Easy access to public records is necessary for government accountability. But Massachusetts’ public record law is out of date. State agencies routinely charge 20 cents a page for documents that can be delivered in an electronic format, and requests for documents often go months without reply. Fortunately, an amendment filed by Representative Peter Kocot of Northampton would correct these deficiencies. Legislators should embrace it.
Limits on fees for public records passed by Michigan House committee
LANSING — Public bodies would be limited in what they could charge for copying public records under the Freedom of Information Act under a bill passed by a House committee Tuesday. The bill would allow public bodies to charge $0.10 per page for documents requested by anyone under the Freedom of Information Act. They also could charge labor costs of up to three times the minimum wage in Michigan of $7.40 per hour.
News groups appeal order to seal court records, Idaho
BOISE, Idaho -- A coalition of news organizations has asked a federal appeals court to order the release of sealed witness testimony and exhibits in an antitrust trial involving the expansion of a health care system. The organizations challenged a protective order issued earlier this year by U.S. District Judge B. Lynn Winmill that allowed attorneys for St. Luke's Health System, Saint Alphonsus Regional Medical Center, the Federal Trade Commission and others to keep a large amount of testimony and evidence hidden from public view.
Former Washington auditor calls for public access to records
PASCO – “Creating open public records is not a partisan issue,” said Brian Sonntag, former Washington state auditor. “Citizens have the right to expect nothing less.” Sonntag’s comments were made at the Pasco Red Lion yesterday morning, Tuesday, during the Washington Policy Center’s first-ever Solutions Summit.

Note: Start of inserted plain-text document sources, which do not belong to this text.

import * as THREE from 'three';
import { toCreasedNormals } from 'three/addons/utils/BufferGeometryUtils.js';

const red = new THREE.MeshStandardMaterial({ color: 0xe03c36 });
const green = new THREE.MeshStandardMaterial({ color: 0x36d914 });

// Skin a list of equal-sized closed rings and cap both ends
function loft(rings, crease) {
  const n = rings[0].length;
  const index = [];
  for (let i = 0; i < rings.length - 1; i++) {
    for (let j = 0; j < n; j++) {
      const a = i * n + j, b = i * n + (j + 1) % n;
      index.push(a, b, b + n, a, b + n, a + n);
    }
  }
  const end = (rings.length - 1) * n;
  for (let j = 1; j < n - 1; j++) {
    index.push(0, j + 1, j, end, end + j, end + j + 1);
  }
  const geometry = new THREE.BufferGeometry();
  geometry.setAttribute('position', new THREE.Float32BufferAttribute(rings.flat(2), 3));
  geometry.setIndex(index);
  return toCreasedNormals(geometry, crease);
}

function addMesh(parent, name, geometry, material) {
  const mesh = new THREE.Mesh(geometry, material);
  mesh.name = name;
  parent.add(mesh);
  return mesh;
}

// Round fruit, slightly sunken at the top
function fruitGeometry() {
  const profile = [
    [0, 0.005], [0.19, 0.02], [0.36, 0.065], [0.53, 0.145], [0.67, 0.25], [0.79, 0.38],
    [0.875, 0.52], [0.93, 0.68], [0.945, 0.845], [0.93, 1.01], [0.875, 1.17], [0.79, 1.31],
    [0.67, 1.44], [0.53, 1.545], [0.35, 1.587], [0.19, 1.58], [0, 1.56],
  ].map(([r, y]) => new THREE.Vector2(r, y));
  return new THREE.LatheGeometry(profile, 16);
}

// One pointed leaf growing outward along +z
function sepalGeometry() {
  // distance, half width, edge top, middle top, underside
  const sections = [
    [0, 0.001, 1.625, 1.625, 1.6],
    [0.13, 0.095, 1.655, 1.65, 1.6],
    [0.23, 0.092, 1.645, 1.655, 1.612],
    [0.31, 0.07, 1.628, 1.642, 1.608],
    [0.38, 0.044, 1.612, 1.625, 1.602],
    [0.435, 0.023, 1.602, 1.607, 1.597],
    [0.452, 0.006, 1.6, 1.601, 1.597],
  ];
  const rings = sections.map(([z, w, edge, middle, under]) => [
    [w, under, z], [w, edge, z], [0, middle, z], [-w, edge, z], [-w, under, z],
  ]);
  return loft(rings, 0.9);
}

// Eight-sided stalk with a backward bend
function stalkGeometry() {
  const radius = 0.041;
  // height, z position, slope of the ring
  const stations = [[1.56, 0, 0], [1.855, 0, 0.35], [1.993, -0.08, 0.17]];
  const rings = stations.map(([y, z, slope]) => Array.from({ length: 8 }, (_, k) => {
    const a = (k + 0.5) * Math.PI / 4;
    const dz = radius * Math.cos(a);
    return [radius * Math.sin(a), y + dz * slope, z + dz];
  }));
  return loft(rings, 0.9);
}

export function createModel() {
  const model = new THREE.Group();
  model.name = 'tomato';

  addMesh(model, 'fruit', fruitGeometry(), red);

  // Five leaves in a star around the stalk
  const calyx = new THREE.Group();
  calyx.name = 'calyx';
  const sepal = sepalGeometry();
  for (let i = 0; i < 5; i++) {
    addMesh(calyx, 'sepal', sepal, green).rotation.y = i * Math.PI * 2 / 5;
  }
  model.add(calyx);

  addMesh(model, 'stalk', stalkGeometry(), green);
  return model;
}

Tennessee DCS posts documents relating to child deaths
The Department of Children’s Services will now post on its website documents relating to its internal investigations into the deaths and near deaths of children. The agency already has posted more than 3,600 pages of documents relating to the deaths or injuries suffered by 64 children in Tennessee during the last half of 2012. All identifying information has been redacted.
Will open data make Honolulu gov’t more transparent?
The Honolulu City Council today unanimously passed an open data bill that aims to make government more transparent. If Mayor Kirk Caldwell signs the bill it will essentially help to open up reams of government statistics and data in a format that can be manipulated to build apps, create visualizations of complex information and help citizens analyze government services.
Duffey looks to streamline access to public records in Ohio
State Rep. Mike Duffey (R-Worthington) has introduced a series of bills designed to make it easier to find and understand data about local and state government. Called the DataOhio Initiative, the program would promote open standards and make Ohio government more accountable to Ohioans, he said.
Groveland Mayor Jim Gearhart quits amid Sunshine-law probe
GROVELAND — Mayor Jim Gearhart, who's been under fire from residents and city employees amid an investigation for possible Sunshine Law violations, stepped down on Wednesday. Gearhart, a member of the City Council since 2007 who was elected mayor last year, blamed "politics" and "brutal attacks" for his resignation in a letter he delivered to Interim City Manager Willie Morgan.
Florida appeals court rules teacher data is public record
TALLAHASSEE, Fla. (AP) -- A Florida appeals court says that data used to prepare teacher evaluations is a public record. The 1st District Court of Appeal on Tuesday sided with The Florida Times-Union in a lawsuit the newspaper filed against the Florida Department of Education.